World Pneumonia Day 2020
World Pneumonia Day is celebrated to highlight the seriousness of pneumonia as a public health problem and to encourage more organizations/nations to look at ways of combating the disease. The day was first hosted in 2009 by the Global Coalition against Child Pneumonia (GCCP) that was formed to help build public and political support to address this problem. It's marked every year on 12 November to:
This year remembering the day becomes more crucial because of ongoing COVID pandemic that is causing increased deaths due to pneumonia and other causes. Enhanced efforts to control the pandemic will also contribute to reducing respiratory infections and deaths among both children and adults.
Infection prevention with three key measures - use of masks, social distancing, handwashing , and improved diagnosis and treatment (with pulse oximetry and oxygen) are very helpful during the pandemic and will save lives beyond.
What is Pneumonia?
Pneumonia is an acute respiratory infection affecting the lungs. Normally the alveoli (small sacs in the lungs) are filled with air during breathing, however, in pneumonia, the alveoli are filled with pus and fluid which makes breathing painful and reduces oxygen intake. Pneumonia is caused by several infectious agents, including viruses, bacteria and fungi.
Presenting features of pneumonia in children under 5 years of age:
How is pneumonia transmitted?
Pneumonia can be transmitted in the following ways-
Global Action Plan for Prevention and Control of Pneumonia and Diarrhoea:
The Integrated Global Action Plan for the Prevention and Control of Pneumonia and Diarrhoea (GAPPD) by WHO and UNICEF aims to accelerate pneumonia control with a combination of interventions to protect, prevent, and treat pneumonia in children. The goal is to reduce the deaths from pneumonia to fewer than 3 children in 1000 live births, and from diarrhoea to less than 1 in 1000 by 2025.

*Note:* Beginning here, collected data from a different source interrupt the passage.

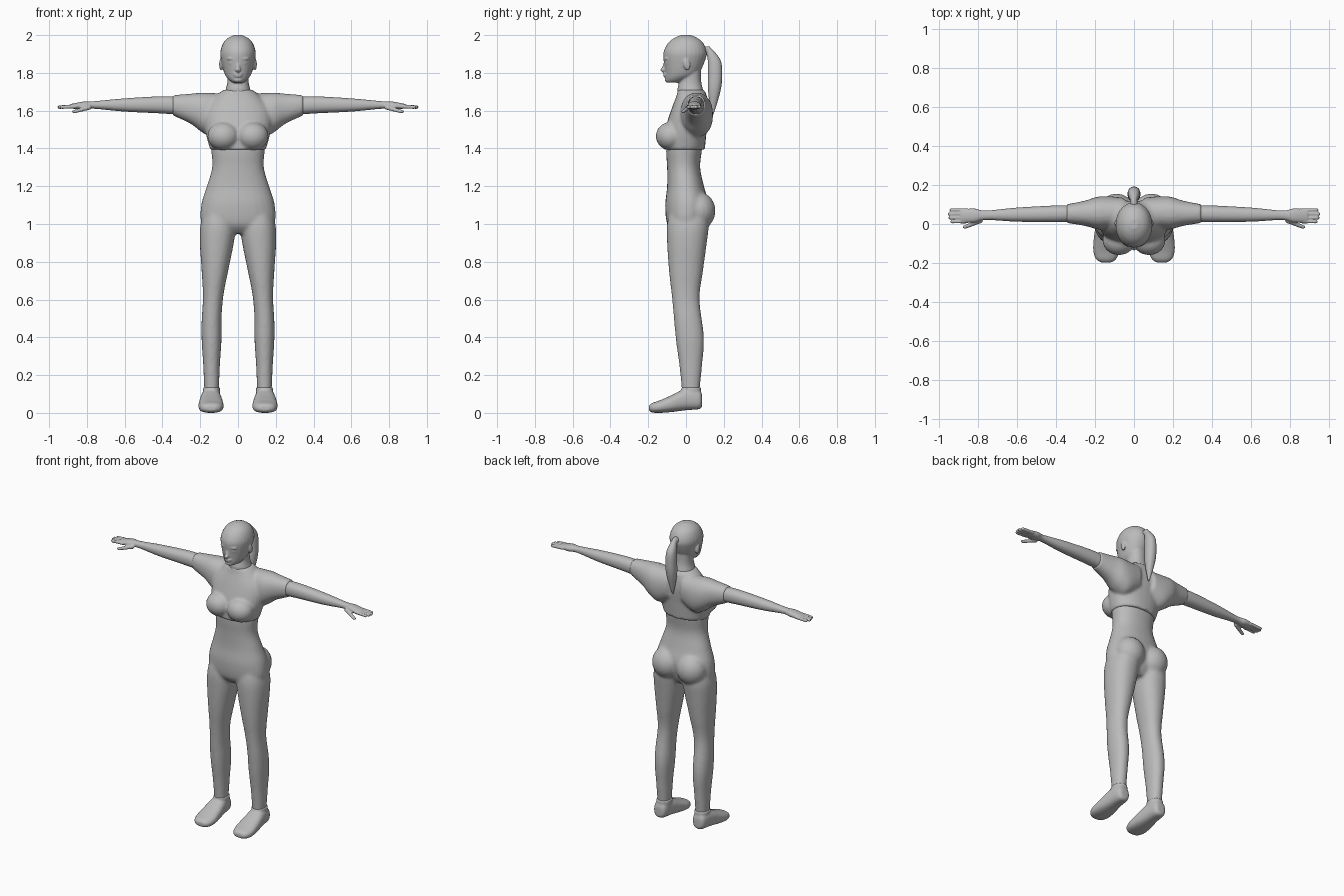
import bpy
import bmesh
from math import cos, sin, tau, copysign
from mathutils import Vector, Matrix

old = bpy.data.objects.get("Cube")
if old:
    bpy.data.objects.remove(old)

grey = bpy.data.materials.new("plain grey")
grey.use_nodes = True
colour = (.5, .5, .5, 1)
grey.diffuse_color = colour
grey.node_tree.nodes["Principled BSDF"].inputs["Base Color"].default_value = colour


def smooth_rings(rings, steps):
    """Insert evenly eased rings between the given ones."""
    result = []
    last = len(rings) - 1
    for i in range(last):
        before, start = Vector(rings[max(i - 1, 0)]), Vector(rings[i])
        end, after = Vector(rings[i + 1]), Vector(rings[min(i + 2, last)])
        slope_start, slope_end = (end - before) / 2, (after - start) / 2
        for k in range(steps):
            t = k / steps
            ease = t * t * (3 - 2 * t)
            result.append(start.lerp(end, ease)
                          + slope_start * t * (1 - t) ** 2
                          - slope_end * t * t * (1 - t))
    result.append(Vector(rings[last]))
    return result


def centre_line(place):
    return 0


def loft(bm, axis, rings, side=1, middle=centre_line, power=2.2, sides=28, steps=5):
    """Each ring: place on the axis, half width about the middle, low and high."""
    loops = []
    for place, half, low, high in smooth_rings(rings, steps):
        loop = []
        for j in range(sides):
            c, s = cos(tau * j / sides), sin(tau * j / sides)
            a = middle(place) + half * copysign(abs(c) ** (2 / power), c)
            b = (low + high) / 2 + (high - low) / 2 * copysign(abs(s) ** (2 / power), s)
            x, y, z = {"x": (place, a, b), "y": (a, place, b), "z": (a, b, place)}[axis]
            loop.append(bm.verts.new((x * side, y, z)))
        loops.append(loop)
    for below, above in zip(loops, loops[1:]):
        for j in range(sides):
            n = (j + 1) % sides
            bm.faces.new((below[j], below[n], above[n], above[j]))
    bm.faces.new(loops[0])
    bm.faces.new(loops[-1])


def ball(bm, centre, radii, turn=0, axis="X"):
    """An ellipsoid, optionally tilted."""
    matrix = (Matrix.Translation(centre) @ Matrix.Rotation(turn, 4, axis)
              @ Matrix.Diagonal((*radii, 1)))
    bmesh.ops.create_uvsphere(bm, u_segments=24, v_segments=16, radius=1, matrix=matrix)


def finish(name, bm, voxel, rounds):
    """Blend the overlapping volumes of one part into a single skin."""
    bmesh.ops.recalc_face_normals(bm, faces=bm.faces)
    mesh = bpy.data.meshes.new(name)
    bm.to_mesh(mesh)
    bm.free()
    mesh.materials.append(grey)
    part = bpy.data.objects.new(name, mesh)
    bpy.context.collection.objects.link(part)
    remesh = part.modifiers.new("blend", "REMESH")
    remesh.mode = "VOXEL"
    remesh.voxel_size = voxel
    remesh.use_smooth_shade = True
    relax = part.modifiers.new("relax", "SMOOTH")
    relax.factor = .5
    relax.iterations = rounds


def leg_line(z):
    """Legs run straight to the knee, then lean in to the hip."""
    return .14 - .07 * max(0, z - .5)


def arm_line(x):
    return .06 - .02 * x


# Body: waist, hips and both legs
body = bmesh.new()
loft(body, "z", [
    (.95, .1, -.06, .07),
    (1, .19, -.1, .1),
    (1.1, .195, -.11, .12),
    (1.2, .165, -.1, .095),
    (1.3, .137, -.1, .075),
    (1.4, .142, -.105, .085),
    (1.5, .14, -.09, .09)])
for side in (-1, 1):
    ball(body, (side * .09, .066, 1.07), (.095, .09, .1))
    loft(body, "z", [
        (.1, .038, -.02, .07),
        (.25, .044, -.035, .085),
        (.4, .053, -.055, .095),
        (.6, .053, -.073, .072),
        (.75, .07, -.09, .09),
        (.9, .09, -.1, .11),
        (1, .093, -.1, .12),
        (1.1, .07, -.08, .1)], side, leg_line)
finish("waist_hips_and_legs", body, .01, 5)

# Cropped top with short sleeves
top = bmesh.new()
loft(top, "z", [
    (1.395, .148, -.12, .1),
    (1.5, .175, -.11, .11),
    (1.6, .175, -.08, .12),
    (1.68, .115, -.05, .11),
    (1.71, .075, -.045, .095)])
for side in (-1, 1):
    ball(top, (side * .077, -.082, 1.465), (.085, .078, .075))
    loft(top, "x", [
        (.05, .075, 1.5, 1.69),
        (.13, .085, 1.46, 1.693),
        (.19, .083, 1.485, 1.695),
        (.25, .065, 1.53, 1.69),
        (.345, .048, 1.575, 1.682)], side, arm_line)
finish("cropped_top", top, .009, 4)

for side, label in ((-1, "right"), (1, "left")):
    # Arm and palm
    arm = bmesh.new()
    loft(arm, "x", [
        (.28, .042, 1.575, 1.67),
        (.4, .043, 1.585, 1.676),
        (.6, .036, 1.595, 1.665),
        (.76, .024, 1.61, 1.65),
        (.82, .036, 1.606, 1.648),
        (.89, .032, 1.612, 1.634)], side, arm_line)

    # Four fingers, the middle ones longest, and a thumb
    for k in range(4):
        y = .012 + k * .02
        tip = .955 - .01 * abs(k - 1.7)
        for t in range(12):
            x = .86 + (tip - .868) * t / 11
            ball(arm, (side * x, y, 1.622 - .003 * t / 11), (.012, .009, .01))
    for t in range(8):
        f = t / 7
        ball(arm, (side * (.79 + .075 * f), .015 - .03 * f, 1.617 - .022 * f),
             (.014, .012 - .003 * f, .013 - .004 * f))
    finish(label + "_arm", arm, .0045, 2)

    # Shoe with ankle cuff
    shoe = bmesh.new()
    loft(shoe, "y", [
        (.086, .022, .035, .09),
        (.07, .042, .02, .12),
        (0, .053, .014, .128),
        (-.08, .064, .004, .092),
        (-.14, .066, 0, .066),
        (-.18, .052, .002, .052),
        (-.197, .028, .012, .038)], side, lambda y: .143, 2.5)
    loft(shoe, "z", [(.06, .045, -.02, .078), (.135, .045, -.026, .08)], side, leg_line)
    finish(label + "_shoe", shoe, .007, 3)

# Neck and skull
head = bmesh.new()
loft(head, "z", [
    (1.66, .085, -.03, .1),
    (1.71, .066, -.045, .09),
    (1.76, .056, -.035, .08),
    (1.84, .06, -.03, .08)])
loft(head, "z", [
    (1.748, .025, -.1, -.03),
    (1.765, .05, -.108, .02),
    (1.8, .073, -.11, .07),
    (1.88, .092, -.12, .106),
    (1.92, .092, -.116, .108),
    (1.96, .077, -.093, .09),
    (1.985, .053, -.062, .06),
    (2, .02, -.025, .025)], power=2.05)

# Nose, lips, chin, eyelids, brows and ears
ball(head, (0, -.113, 1.832), (.011, .012, .034), -.32)
ball(head, (0, -.12, 1.816), (.015, .016, .011))
for z, width in ((1.793, .027), (1.782, .023)):
    ball(head, (0, -.104, z), (width, .016, .006))
ball(head, (0, -.098, 1.763), (.024, .014, .013))
for side in (-1, 1):
    ball(head, (side * .034, -.1, 1.852), (.016, .01, .008), side * .3, "Z")
    ball(head, (side * .036, -.102, 1.875), (.024, .013, .006), side * .3, "Z")
    ball(head, (side * .09, .004, 1.845), (.01, .018, .032), .2)
finish("head_and_neck", head, .005, 3)

# Ponytail with its tie
tail = bmesh.new()
loft(tail, "z", [
    (1.94, .01, .1, .125),
    (1.87, .028, .115, .182),
    (1.79, .033, .117, .192),
    (1.7, .03, .117, .182),
    (1.57, .004, .134, .143)])
ball(tail, (0, .105, 1.92), (.02, .022, .02))
finish("ponytail", tail, .005, 2)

Ministry of Health and Family Welfare, Government of India is functioning with other ministries through various national programme (such as MAA, UIP, ICDS) with the involvement of ASHA/ANM/Anganwadi worker at the community level to protect, prevent and treat pneumonia. Various activities to control pneumonia under child health programme* include:
(a)Protect children from pneumonia by promoting good health practices from birth by:
(b)Prevent children from becoming ill from pneumonia and diarrhoea by:
(c)Treat children with appropriate treatment with timely access to trained health care providers either from a community-based health worker, or in a health facility if the disease is severe and can get the antibiotics and oxygen they need to get well.
There are three essential steps to reduce deaths among children under five with pneumonia:
1. Recognize a child is sick: Caregivers may play an important role in recognizing pneumonia’s symptoms and for that, all caregivers should know danger signs of pneumonia in children: cough and fast or difficult breathing.
2. Seek appropriate care: The second step is for caregivers to seek appropriate medical care for a child with suspected pneumonia. (Appropriate care includes providers that can correctly diagnose and treat pneumonia, such as hospitals, health centres, dispensaries, community health workers, maternal and child health clinics, outreach clinics).
3. Treat appropriately with antibiotics: Health personnel, including community health worker, should treat children with pneumonia with appropriate antibiotics and refer severe cases to health facilities. Inappropriate antibiotic use will waste resources and it will also increase antibiotic resistance.
“Stopping pneumonia isn’t about luck. It’s about action.”
We all have a role to play in ending preventable child pneumonia deaths by 2030.